Registration will open in spring
We live in evolving societies that undergo profound and rapid transformations. Artificial intelligence, machine learning, robots in the workplace and big data are opening transcendent questions around the future of mankind. At the same time, trust and reputation are at risk in our dynamic, disruptive and uncertain world. In this complex scenario, going back to the basics of public relations and strategic communication seems more important than ever before: people and relationships. People should always come first.
Despite the role of technology, the use of robots in communication or AI, there seems to be a massive need to create human-centred organizations. We need to build value-oriented societies based upon humanistic principles. In short, we need to rethink what it means to put the person at the centre of our decisions. How communication and public relations respond to these issues will determine the future of our field and practice. To address these challenges we attempt to revisit the relevance of people on the art and science of strategic communication, including education, professionalism, research and the practice of strategic communication.
On the one hand, we would like to explore how to put the organizational focus on people. Communication/PR enables us to increase our uniquely human capabilities such us creativity, empathy, innovation or connection. Likewise, there is a huge opportunity to become more meaningful, creative and collaborative workplaces. On the other, more than ever, there is a big opportunity to make our businesses and institutions genuinely human, real and approachable to our publics, even considering the important role of new technology. In other words, we would like to build more open societies through communication to establish relationships based on honesty and trust that create even more value for organizations and society.
Indeed, the role of communicators, PR professionals, researchers and educators is crucial to understand, analyse and promote a humanistic view of our profession. Discipline and practice are at a critical turning point to anticipate and develop the knowledge, skills, competences and capabilities to manoeuvre these innovations.
But why using the word Camino? The Route to Santiago is of the utmost importance in Navarra. The University has the privilege to be on the Pilgrim’s way.

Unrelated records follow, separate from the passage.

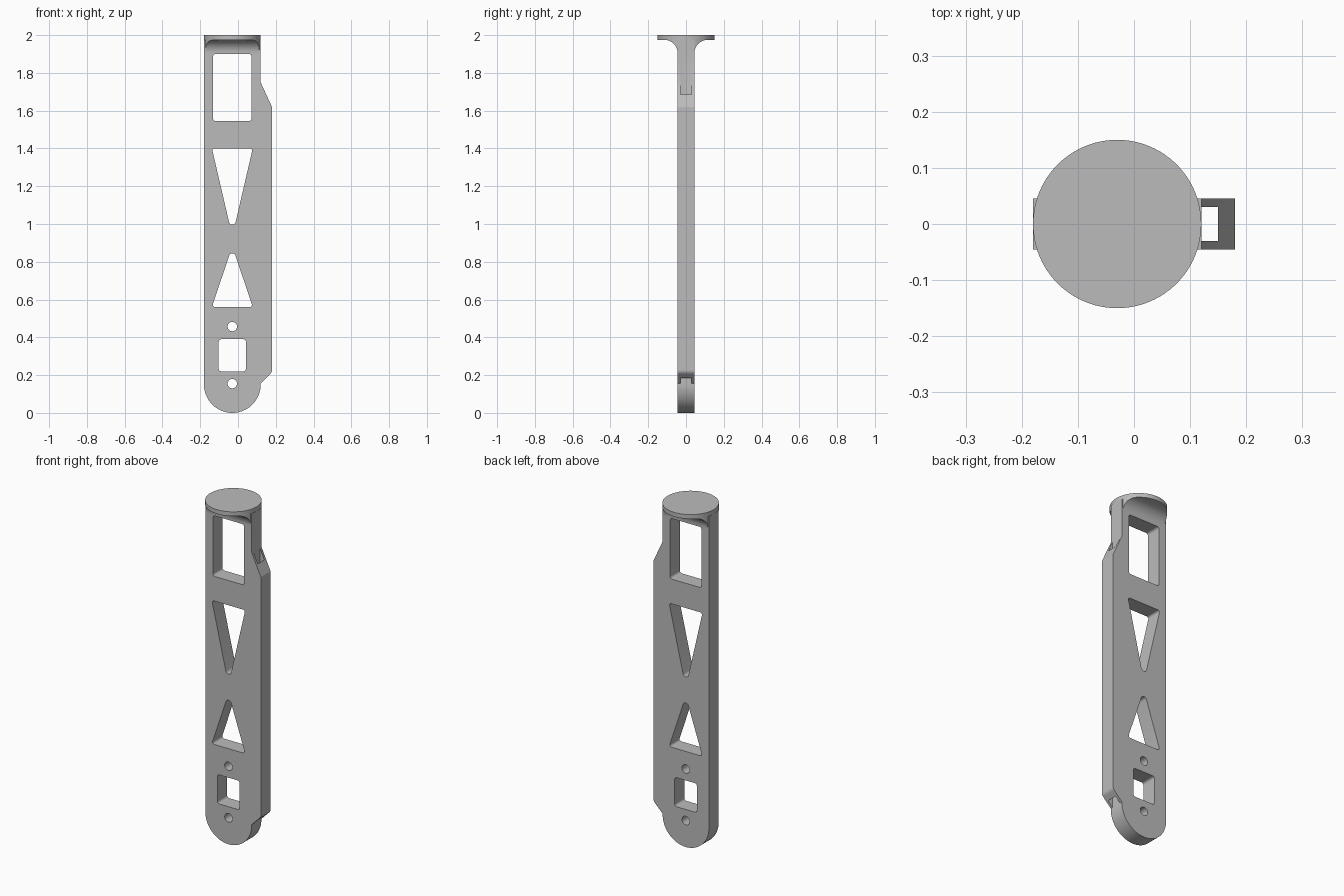
import bpy
import bmesh
import math
from mathutils import Vector

cube = bpy.data.objects.get("Cube")
if cube:
    bpy.data.objects.remove(cube, do_unlink=True)

grey = bpy.data.materials.new("plain grey")
grey.use_nodes = True
colour = (0.5, 0.5, 0.5, 1)
grey.diffuse_color = colour
grey.node_tree.nodes["Principled BSDF"].inputs["Base Color"].default_value = colour

AXIS = -0.03      # x of the arm's centre line
RADIUS = 0.15     # end radius of the arm
HALF = 0.045      # half thickness of the arm


def rounded(corners, steps=10):
    """Polygon from (u, v, radius) corners, each replaced by a tangent arc."""
    points = []
    for i, (u, v, r) in enumerate(corners):
        here = Vector((u, v))
        if r == 0:
            points.append(here)
            continue
        a = (Vector(corners[i - 1][:2]) - here).normalized()
        b = (Vector(corners[(i + 1) % len(corners)][:2]) - here).normalized()
        half = a.angle(b) / 2
        centre = here + (a + b).normalized() * r / math.sin(half)
        start = here + a * r / math.tan(half) - centre
        end = here + b * r / math.tan(half) - centre
        sweep = start.angle(end)
        for k in range(steps + 1):
            t = k / steps
            points.append(centre + (start * math.sin((1 - t) * sweep)
                                    + end * math.sin(t * sweep)) / math.sin(sweep))
    return points


def circle(u, v, r, count):
    return [Vector((u + r * math.cos(math.tau * k / count),
                    v + r * math.sin(math.tau * k / count))) for k in range(count)]


def prism(bm, points, low, high, place):
    """Extrude a profile from low to high; place maps (u, v, depth) to space."""
    face = bm.faces.new([bm.verts.new(place(p.x, p.y, low)) for p in points])
    made = bmesh.ops.extrude_face_region(bm, geom=[face])["geom"]
    shift = Vector(place(0, 0, high)) - Vector(place(0, 0, low))
    bmesh.ops.translate(bm, vec=shift,
                        verts=[g for g in made if isinstance(g, bmesh.types.BMVert)])


def along_y(u, v, d):
    return (u, d, v)


def along_x(u, v, d):
    return (d, u, v)


def along_z(u, v, d):
    return (u, v, d)


def finish(bm, name):
    bmesh.ops.remove_doubles(bm, verts=bm.verts, dist=0.00001)
    bmesh.ops.recalc_face_normals(bm, faces=bm.faces)
    mesh = bpy.data.meshes.new(name)
    bm.to_mesh(mesh)
    bm.free()
    mesh.materials.append(grey)
    obj = bpy.data.objects.new(name, mesh)
    bpy.context.collection.objects.link(obj)
    return obj


def carve(obj, tool, operation):
    mod = obj.modifiers.new("carve", 'BOOLEAN')
    mod.operation = operation
    mod.solver = 'EXACT'
    mod.object = tool
    bpy.ops.object.select_all(action='DESELECT')
    obj.select_set(True)
    bpy.context.view_layer.objects.active = obj
    bpy.ops.object.modifier_apply(modifier=mod.name)
    bpy.data.objects.remove(tool, do_unlink=True)
    bpy.ops.object.shade_smooth_by_angle(angle=math.radians(25))


# Arm plate with a round foot and a raised cable ridge on one edge
left, right, ridge = AXIS - RADIUS, AXIS + RADIUS, 0.18
bm = bmesh.new()
prism(bm, rounded([(left, 1.975, 0), (left, 0, RADIUS), (right, 0, RADIUS),
                   (right, 0.155, 0), (ridge, 0.215, 0.03), (ridge, 1.62, 0.02),
                   (right, 1.75, 0), (right, 1.975, 0)], 24), -HALF, HALF, along_y)
arm = finish(bm, "arm_plate")

# Openings through the plate
bm = bmesh.new()
for half_width, low, high in [(0.102, 1.545, 1.9), (0.072, 0.22, 0.39)]:
    window = [(AXIS - half_width, low, 0.014), (AXIS + half_width, low, 0.014),
              (AXIS + half_width, high, 0.014), (AXIS - half_width, high, 0.014)]
    prism(bm, rounded(window), -0.1, 0.1, along_y)
for base, apex in [(1.4, 0.935), (0.56, 0.883)]:
    triangle = [(AXIS - 0.108, base, 0.012), (AXIS + 0.108, base, 0.012),
                (AXIS, apex, 0.018)]
    prism(bm, rounded(triangle), -0.1, 0.1, along_y)
for height in (0.155, 0.457):
    prism(bm, circle(AXIS, height, 0.025, 32), -0.1, 0.1, along_y)

# Cable channel running the length of the ridge
channel = [Vector((x, y)) for x, y in
           [(right, -0.03), (0.15, -0.03), (0.15, 0.03), (right, 0.03)]]
prism(bm, channel, 0.1, 1.9, along_z)
carve(arm, finish(bm, "opening_cutter"), 'DIFFERENCE')

# Round end disc flowing into the plate through concave fillets
bm = bmesh.new()
prism(bm, circle(AXIS, 0, RADIUS, 96), 1.905, 2, along_z)
disc = finish(bm, "end_disc")
bm = bmesh.new()
prism(bm, rounded([(-0.2, 2.1, 0), (-0.2, 1.975, 0), (-HALF, 1.975, 0.07),
                   (-HALF, 1.8, 0), (HALF, 1.8, 0), (HALF, 1.975, 0.07),
                   (0.2, 1.975, 0), (0.2, 2.1, 0)], 16), -0.4, 0.4, along_x)
carve(disc, finish(bm, "fillet_cutter"), 'INTERSECT')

Therefore, we invite practitioners and scholars to discuss and work together in order to ascertain the potential of human elements and values of the discipline and its strategic role on the future to come in the best possible scenario.